To be clear, I know lots of Christians who are also feminists. How they resolve their belief in women’s equality with their belief that the Bible is a Holy Book is something I don’t understand. It must require a complicated set of caveats and a faith so strong as not to be shaken by the conflict between their belief in women’s autonomy and the Bible’s decrees that women are unworthy. The Christian Patriarchy movement is by comparison incredibly simple. Dark, bizarre, harmful and hurtful. But as plain as the words on the page.

Letter Writing: Support The Shield Act!

Posted in Editorials on March 7th, 2013

When I had first heard about patent trolls, I thought that it was some kind of sick joke.
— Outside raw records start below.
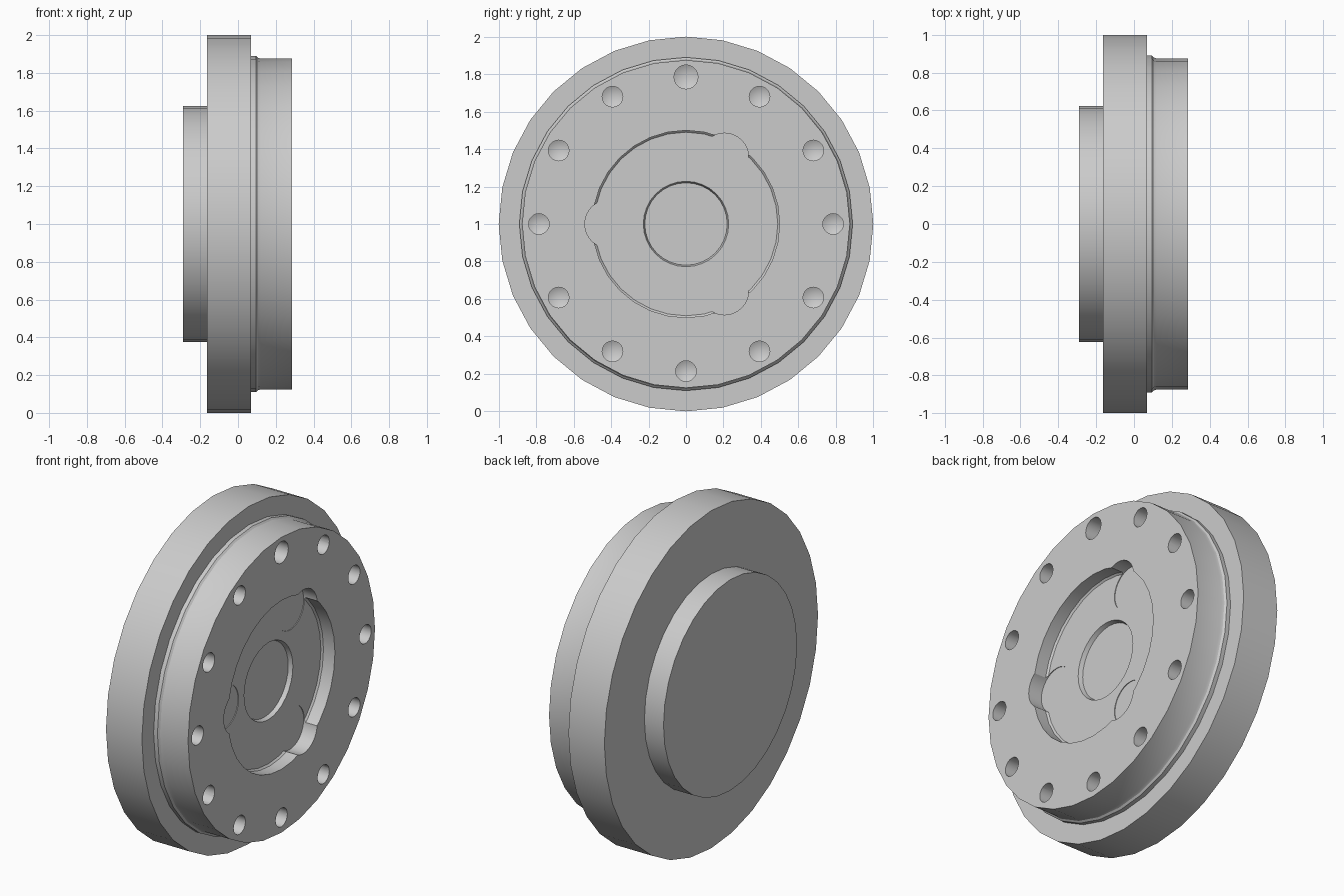
import bpy, bmesh, math
from mathutils import Matrix

cube = bpy.data.objects.get("Cube")
if cube:
    bpy.data.objects.remove(cube, do_unlink=True)

SIDES = 32
FACE_X = 0.285
FLOOR_X = 0.20

grey = bpy.data.materials.new("light_grey")
grey.use_nodes = True
colour = (0.6, 0.6, 0.6, 1)
grey.diffuse_color = colour
grey.node_tree.nodes["Principled BSDF"].inputs["Base Color"].default_value = colour


def make_object(name, bm):
    bmesh.ops.recalc_face_normals(bm, faces=bm.faces[:])
    mesh = bpy.data.meshes.new(name)
    bm.to_mesh(mesh)
    bm.free()
    mesh.materials.append(grey)
    obj = bpy.data.objects.new(name, mesh)
    bpy.context.collection.objects.link(obj)
    return obj


def lathe(name, profile):
    """Turn (x, radius) points around the x axis and cap both ends."""
    bm = bmesh.new()
    rings = []
    for x, r in profile:
        angles = [2 * math.pi * i / SIDES for i in range(SIDES)]
        rings.append([bm.verts.new((x, r * math.sin(a), 1 + r * math.cos(a))) for a in angles])
    for a, b in zip(rings, rings[1:]):
        for i in range(SIDES):
            j = (i + 1) % SIDES
            bm.faces.new((a[i], a[j], b[j], b[i]))
    bm.faces.new(rings[0])
    bm.faces.new(rings[-1])
    return make_object(name, bm)


def add_cone(bm, x0, x1, r0, r1, y, z, sides):
    """Cone or cylinder along x, from x0 to x1."""
    place = Matrix.Translation(((x0 + x1) / 2, y, z)) @ Matrix.Rotation(math.pi / 2, 4, 'Y')
    bmesh.ops.create_cone(bm, cap_ends=True, segments=sides, radius1=r0, radius2=r1,
                          depth=x1 - x0, matrix=place)


def cut(body, cutter):
    mod = body.modifiers.new("cut", 'BOOLEAN')
    mod.operation = 'DIFFERENCE'
    mod.solver = 'EXACT'
    mod.object = cutter
    bpy.context.view_layer.objects.active = body
    bpy.ops.object.modifier_apply(modifier=mod.name)
    bpy.data.objects.remove(cutter, do_unlink=True)


# Turned body: rear hub, wide flange, raised front with stepped recess
body = lathe("flange_body", [
    (-0.29, 0.625), (-0.165, 0.625), (-0.165, 1.0), (0.07, 1.0),
    (0.07, 0.89), (0.095, 0.89), (0.105, 0.88), (0.12, 0.875),
    (FACE_X, 0.875), (FACE_X, 0.50), (FLOOR_X + 0.01, 0.50), (FLOOR_X, 0.49),
    (FLOOR_X, 0.228), (FLOOR_X - 0.025, 0.22)])

# Three round pockets breaking the recess edge
bm = bmesh.new()
for k in range(3):
    a = math.radians(60 + 120 * k)
    add_cone(bm, FLOOR_X - 0.004, 0.35, 0.13, 0.13,
             0.41 * math.cos(a), 1 + 0.41 * math.sin(a), 32)
cut(body, make_object("pocket_cutter", bm))

# Ring of drilled holes with conical bottoms, the top one larger
for k in range(12):
    a = 2 * math.pi * k / 12
    r = 0.064 if k == 0 else 0.055
    y, z = 0.785 * math.sin(a), 1 + 0.785 * math.cos(a)
    bm = bmesh.new()
    add_cone(bm, 0.18, 0.35, r, r, y, z, 20)
    base = min(bm.faces, key=lambda f: f.calc_center_median().x)
    tip = bmesh.ops.poke(bm, faces=[base])["verts"][0]
    tip.co.x -= 0.5 * r
    cut(body, make_object("hole_cutter", bm))

bpy.ops.object.select_all(action='DESELECT')
body.select_set(True)
bpy.context.view_layer.objects.active = body
bpy.ops.object.shade_smooth_by_angle(angle=math.radians(25))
But recent coverage on The Majority Report and WTF with Marc Maron have informed me that they are real, and someone who claims to own the idea of podcasting has been suing popular podcasts. This is an outrageous abuse of the system. The Electronic Frontier Foundation has created a web page where you can contact your elected officials and ask them to support The Shield Act.

The SHIELD Act spears patent trolls’ incentives right through the heart: if a patent troll sues someone, they better believe that the defendant actually infringes a valid patent. If not, the troll could be on the hook for the winning party’s full litigation costs, which often stretch into the millions of dollars.

This “fee shifting” system would empower innovators to fight back, while discouraging trolls from threatening lawsuits to start.

Please visit the Electronic Frontier foundation website today to email your Congressional Representative and Senators about this issue. If you are feeling ambitious, print out the sample email and send it to them via snail mail as well!

Jonathan Product Mousse

Posted in Green Product Reviews on March 6th, 2013

Ever since I read “Not Just A Pretty Face: The Ugly Side of the Beauty Industry” by Stacy Malkin, I’ve slowly started to change the way I purchase and use cosmetics. I frequently consult the Skin Deep Database at The Campaign for Safe Cosmetics. I don’t have any hard and fast rules, but I try to purchase products that are at least one of the following: fragrance free, have organic ingredients and/or do not contain phthalates or parabens.

I will be reviewing some of the brands of natural cosmetics that I use regularly. To see all of the posts in this series, click here.

I was browsing my local pharmacy’s hair care aisle to see if there was anything that fit my criteria that I could use because I was running out of styling product. I have thick, wavy hair and I generally use mousse to tame it, but sometimes a little bit of gel or anti-frizz spray can do the trick also. I noticed Jonathan Product Infinite Volume Thickening Foam:

I’m not particularly observant of the aesthetics of design, but I really did like the simplicity of the package and how clear and pure the liquid looked. The label assured me it was paraben free, and fragrance free. The ingredients included a variety of extracts (pear, almond, papaya, white tea, pomegranate, ginger) that I hadn’t seen before on a mousse label. I was intrigued.

At $24 I admit it was a little bit pricey. But I don’t use a lot of product and I would rather splurge on something I know is safe and support business that make products I know won’t harm my health than spend any money on something loaded with carcinogens.

Only after I got home did I notice that it was labeled “for fine/thin hair.” I am happy to report that it defined my thick curls very well and I have no complaints about the level of hold. I would recommend it for anyone who uses mousse. It also smells amazing, and I get complimented on that a lot, people think I am wearing a new perfume!

My one complaint is that like Yarok Feed Your Roots Mousse (which I also like) when traveling with Jonathan Product I have to pack it in a separate plastic bag because it leaks. It doesn’t leak as much as the Yarok did, and I think because the liquid is slightly thicker. But at $24 for 5.1 oz a bottle, it’s disappointing to lose any to the inside of my luggage.